%%

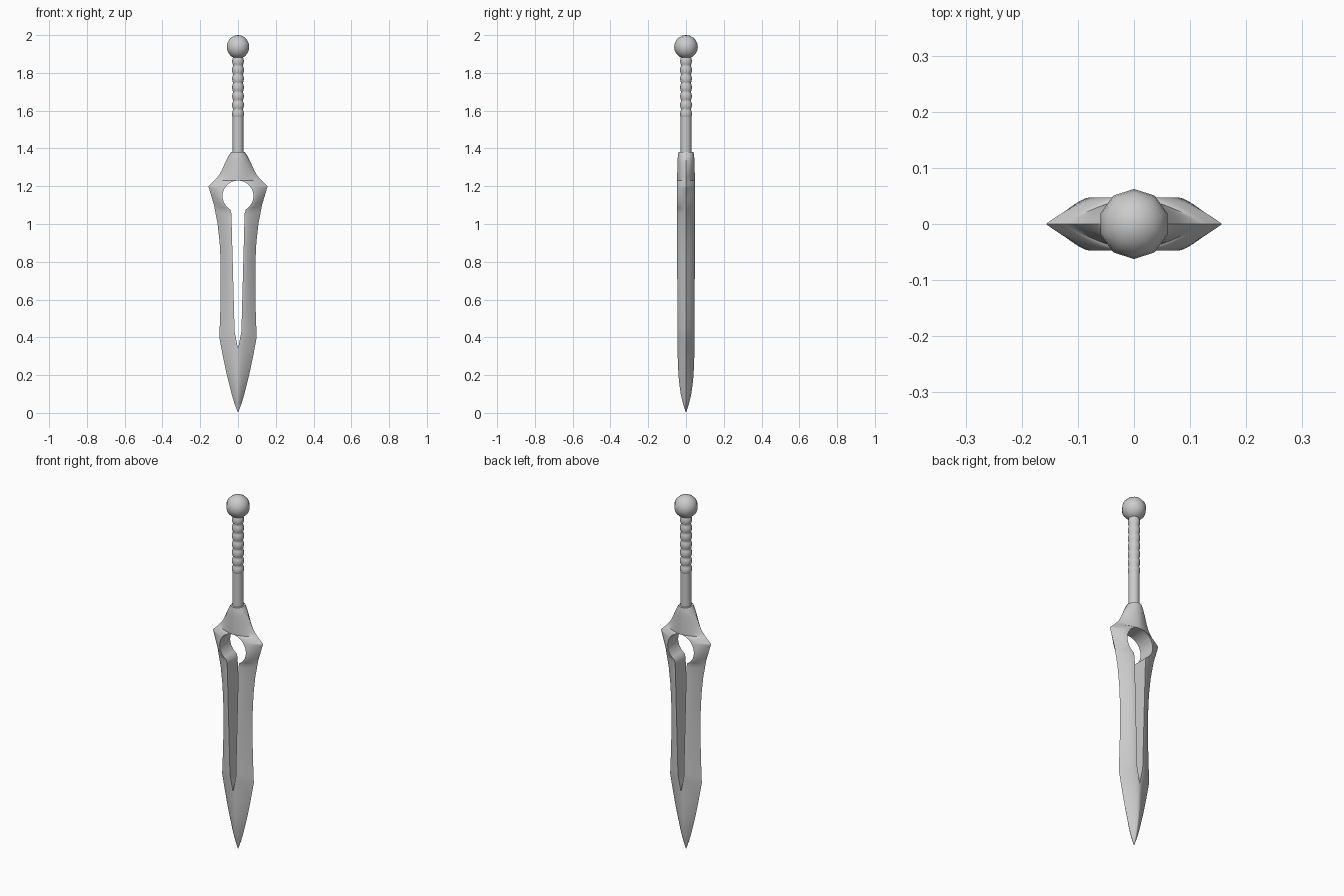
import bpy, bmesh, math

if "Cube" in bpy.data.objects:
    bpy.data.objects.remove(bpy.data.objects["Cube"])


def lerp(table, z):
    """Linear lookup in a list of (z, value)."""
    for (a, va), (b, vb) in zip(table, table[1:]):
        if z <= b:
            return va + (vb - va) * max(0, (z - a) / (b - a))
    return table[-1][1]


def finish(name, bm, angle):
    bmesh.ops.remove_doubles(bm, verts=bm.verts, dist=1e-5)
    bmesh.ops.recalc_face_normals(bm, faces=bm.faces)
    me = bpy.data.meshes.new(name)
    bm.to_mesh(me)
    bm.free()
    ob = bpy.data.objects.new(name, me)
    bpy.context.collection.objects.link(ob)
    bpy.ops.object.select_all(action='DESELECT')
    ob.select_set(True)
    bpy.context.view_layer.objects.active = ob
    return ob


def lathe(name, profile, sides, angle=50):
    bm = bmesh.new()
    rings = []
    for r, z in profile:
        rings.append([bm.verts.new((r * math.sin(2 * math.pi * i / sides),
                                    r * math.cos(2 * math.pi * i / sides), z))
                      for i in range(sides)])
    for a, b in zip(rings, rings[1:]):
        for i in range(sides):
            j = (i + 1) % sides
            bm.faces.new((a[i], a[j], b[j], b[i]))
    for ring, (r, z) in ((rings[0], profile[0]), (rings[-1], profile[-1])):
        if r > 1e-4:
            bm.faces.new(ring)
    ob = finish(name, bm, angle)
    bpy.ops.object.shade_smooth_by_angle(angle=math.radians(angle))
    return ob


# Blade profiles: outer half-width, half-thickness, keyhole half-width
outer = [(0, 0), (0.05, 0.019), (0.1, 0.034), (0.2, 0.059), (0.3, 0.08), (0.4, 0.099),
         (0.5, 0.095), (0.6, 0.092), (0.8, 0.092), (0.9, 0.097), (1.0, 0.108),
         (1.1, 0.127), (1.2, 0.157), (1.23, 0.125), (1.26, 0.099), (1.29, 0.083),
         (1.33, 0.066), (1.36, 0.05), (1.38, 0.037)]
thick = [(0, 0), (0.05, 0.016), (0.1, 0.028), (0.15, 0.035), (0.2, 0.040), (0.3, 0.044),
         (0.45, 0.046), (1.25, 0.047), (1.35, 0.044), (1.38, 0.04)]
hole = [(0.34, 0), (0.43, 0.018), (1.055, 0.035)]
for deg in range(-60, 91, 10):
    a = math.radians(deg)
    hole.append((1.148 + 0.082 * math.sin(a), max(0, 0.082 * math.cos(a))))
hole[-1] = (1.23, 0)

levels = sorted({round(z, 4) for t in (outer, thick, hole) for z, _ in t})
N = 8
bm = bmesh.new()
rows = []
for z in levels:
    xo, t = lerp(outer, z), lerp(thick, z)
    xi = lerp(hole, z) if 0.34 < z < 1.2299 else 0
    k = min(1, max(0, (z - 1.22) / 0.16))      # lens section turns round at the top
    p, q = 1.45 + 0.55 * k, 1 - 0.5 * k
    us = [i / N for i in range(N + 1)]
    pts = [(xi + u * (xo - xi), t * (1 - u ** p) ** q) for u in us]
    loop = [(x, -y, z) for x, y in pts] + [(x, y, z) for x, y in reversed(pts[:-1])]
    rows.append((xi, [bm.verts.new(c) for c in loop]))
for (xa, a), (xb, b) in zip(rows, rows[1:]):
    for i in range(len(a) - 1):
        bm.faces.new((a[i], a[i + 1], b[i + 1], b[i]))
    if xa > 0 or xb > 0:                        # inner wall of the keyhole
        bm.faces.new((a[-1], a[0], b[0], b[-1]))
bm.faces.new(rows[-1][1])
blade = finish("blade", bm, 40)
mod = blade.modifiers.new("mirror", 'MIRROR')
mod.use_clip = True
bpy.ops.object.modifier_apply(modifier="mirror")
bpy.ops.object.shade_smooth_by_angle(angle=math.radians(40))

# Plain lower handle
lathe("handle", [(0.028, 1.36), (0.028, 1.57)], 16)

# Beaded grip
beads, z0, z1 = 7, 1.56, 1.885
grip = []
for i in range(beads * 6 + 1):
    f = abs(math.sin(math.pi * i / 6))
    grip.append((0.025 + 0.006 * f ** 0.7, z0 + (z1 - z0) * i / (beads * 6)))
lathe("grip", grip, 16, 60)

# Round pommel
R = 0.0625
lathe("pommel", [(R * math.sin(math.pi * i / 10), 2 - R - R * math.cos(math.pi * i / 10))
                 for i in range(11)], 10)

%%

Each line in the listing above that includes "table" is to be copied.

RESULT OF THE TASK:
def lerp(table, z):
    for (a, va), (b, vb) in zip(table, table[1:]):
    return table[-1][1]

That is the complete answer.